Director Roland Emmerich is no stranger to expensive, expansive, multi-character blockbusters.
He's previously delivered big-budget hits like Independence Day, The Day After Tomorrow and 2012, so it's really no shock that he's the man behind new World War II film Midway.
The film chronicles the action and lead-up to the Battle of Midway in June, 1942, six months after the Japanese attack on Pearl Harbour.
Midway was released in the US almost three months ago, but here in Australia, it has come on the back of the far superior war film 1917 - to its detriment.
While the history of the Battle of Midway is certainly interesting, one can't help but wish the film had been made differently - a fate it might not have suffered if audiences were not so recently treated to a masterclass in war film-making.
In Midway's favour is its opening attack on Pearl Harbour.
Aside from some glaringly obvious CGI work - the fire and smoke looks far from real - the film succeeds in showing a shocking, brutal and completely-out-of-nowhere attack to get viewers ready for the rest of the film.

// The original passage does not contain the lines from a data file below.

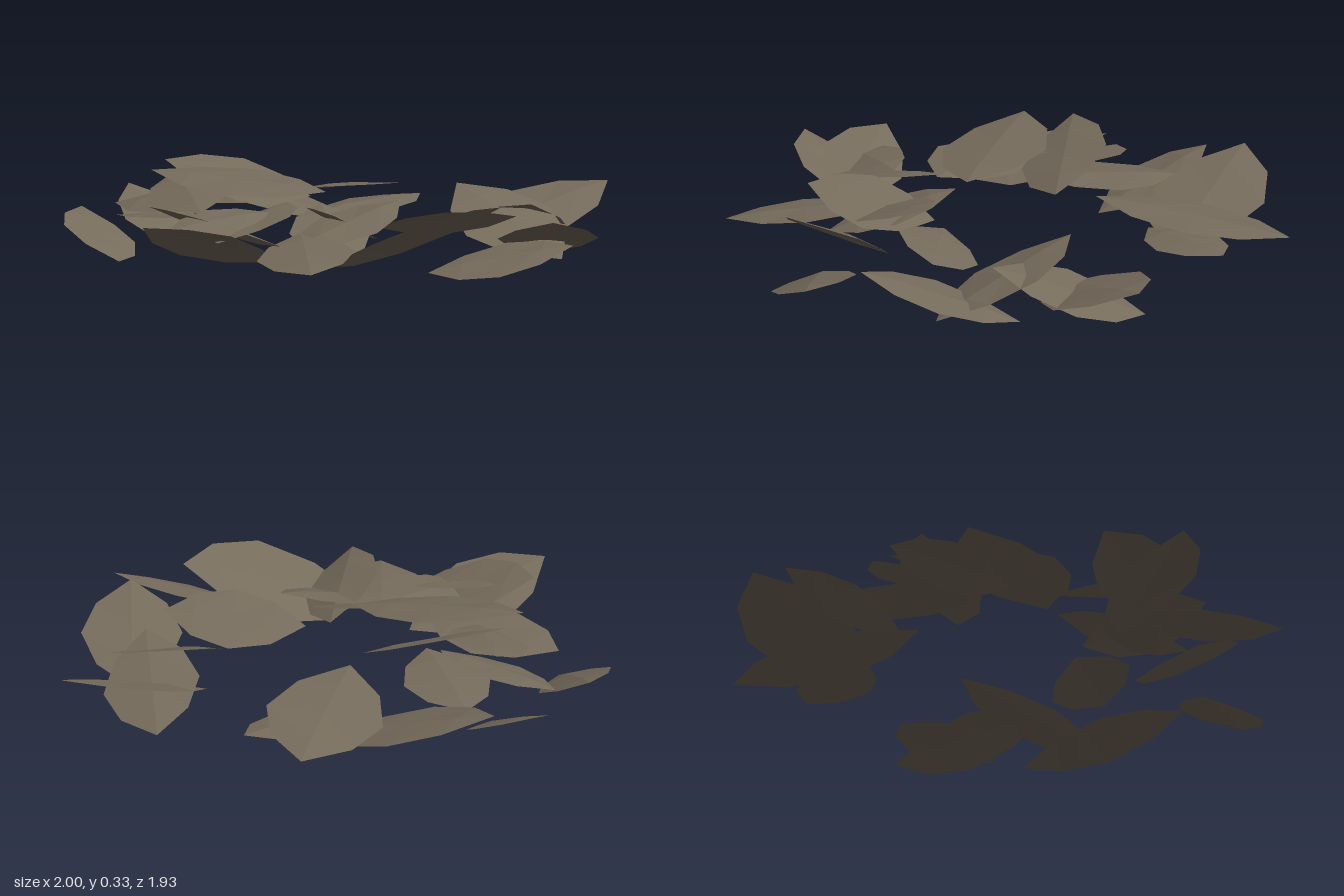
import * as THREE from 'three';

// Each leaf: tip x,y,z, base x,y,z, sideways roll (rise per unit across)
const LEAVES = {
  backRight: [
    [0.37, 0.215, -0.97, 0.2, 0.07, -0.42, 0.22],
    [0.11, 0.025, -0.77, 0.49, 0.21, -0.41, 0.18],
    [0.13, 0.245, -0.45, 0.69, 0.05, -0.33, -0.2],
    [0.83, 0.215, -0.11, 0.46, 0.03, -0.51, 0],
    [0.58, 0.2, -0.22, 0.19, 0.16, 0.07, -0.42],
  ],
  backLeft: [
    [-0.59, 0.125, -0.81, -0.27, 0.22, -0.21, -0.1],
    [-0.98, 0.235, -0.26, -0.36, 0.06, -0.47, 0],
    [-0.29, 0.13, -0.77, -0.38, 0.11, -0.35, 0],
  ],
  right: [
    [1, 0.165, -0.01, 0.59, 0.065, 0.27, 0.25],
    [0.7, 0.27, 0.01, 0.34, 0.09, 0.53, -0.45],
    [0.29, 0.26, 0.05, 0.2, 0.14, 0.5, 0.1],
    [0.385, 0.27, 0.52, 0.15, 0.16, 0.15, -0.42],
    [0.03, 0.24, 0.16, 0.36, 0.1, 0.46, 0],
    [0.5, 0.11, 0.79, 0.12, 0.17, 0.38, 0.1],
  ],
  front: [
    [-0.03, 0.25, 0.27, 0.05, 0.17, 0.74, -0.22],
    [-0.26, 0.265, 0.73, 0.18, 0.15, 0.56, 0.35],
    [-0.1, 0.235, 0.96, 0.06, 0.07, 0.45, 0.33],
    [0.03, 0.24, 0.44, -0.12, 0.2, 0.8, 0.25],
  ],
  left: [
    [-1, 0.18, -0.07, -0.6, 0.005, 0.07, 0],
    [-0.75, 0.16, -0.15, -0.32, 0.2, 0.12, 0],
    [-0.21, 0.21, -0.08, -0.62, 0.33, 0.2, 0.35],
    [0.02, 0.27, 0.12, -0.55, 0.32, 0.36, 0.1],
    [-0.62, 0.17, 0.46, -0.1, 0.2, 0.36, 0.12],
    [-0.84, 0.16, 0.2, -0.4, 0.22, 0.1, -0.2],
    [-0.67, 0.27, 0.09, -0.3, 0.2, 0.4, -0.2],
    [-0.88, 0.16, 0.33, -0.53, 0.03, 0.56, 0.28],
  ],
};

// Pointed eight-sided outline: position along the rib, share of half width
const STATIONS = [[0.21, 0.7], [0.48, 1], [0.77, 0.7]];

function leafGeometry([tx, ty, tz, bx, by, bz, roll]) {
  const tip = new THREE.Vector3(tx, ty, tz);
  const base = new THREE.Vector3(bx, by, bz);
  const along = base.clone().sub(tip);
  const half = along.length() * 0.3;
  const across = new THREE.Vector3(-along.z, 0, along.x).normalize();
  across.y = roll;
  across.normalize();

  // Tip, three rows of edge / rib / edge, base
  const points = [tip];
  for (const [t, w] of STATIONS) {
    for (const side of [-1, 0, 1]) {
      const p = tip.clone().addScaledVector(along, t).addScaledVector(across, side * w * half);
      p.y += side === 0 ? 0.01 : -0.004;
      points.push(p);
    }
  }
  points.push(base);

  const index = [0, 2, 1, 0, 3, 2];
  for (const row of [1, 4]) {
    for (const i of [row, row + 1]) index.push(i, i + 1, i + 3, i + 1, i + 4, i + 3);
  }
  index.push(7, 8, 10, 8, 9, 10);

  const geometry = new THREE.BufferGeometry().setFromPoints(points);
  geometry.setIndex(index);
  geometry.computeVertexNormals();
  return geometry;
}

export function createModel() {
  const model = new THREE.Group();
  model.name = 'scatteredLeaves';
  const dryLeaf = new THREE.MeshStandardMaterial({
    color: 0x766c5c, side: THREE.DoubleSide, flatShading: true,
  });
  dryLeaf.name = 'dryLeafBrown';

  for (const [place, leaves] of Object.entries(LEAVES)) {
    const cluster = new THREE.Group();
    cluster.name = `${place}Leaves`;
    leaves.forEach((leaf, i) => {
      const mesh = new THREE.Mesh(leafGeometry(leaf), dryLeaf);
      mesh.name = `${place}Leaf${i + 1}`;
      cluster.add(mesh);
    });
    model.add(cluster);
  }
  return model;
}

Pearl Harbor was an unexpected, tide-turning moment in America's involvement in World War II, and Midway does a good job of capturing that surprise and the effect it had on soldiers and citizens alike.
Unfortunately, the intensity and action of that opening battle is not revisited for quite a long time, with the film instead taking us into training and planning meetings as both sides gear up for another battle. What is lost in Midway's determination to cover the processes of war is character development.
There are a lot of characters to keep track of - the vast majority of which are real people - but none of them are really fleshed out.
We don't feel their pain and glory as much as we should, because we haven't been given the chance to properly care about them.
Which is a shame, because there are plenty of notable actors in the cast: Patrick Wilson, Ed Skrein, Dennis Quaid, Luke Evans, Aaron Eckhart, Nick Jonas, Darren Criss, Woody Harrelson and Mandy Moore.
Midway is entertaining enough, but nothing to write home about.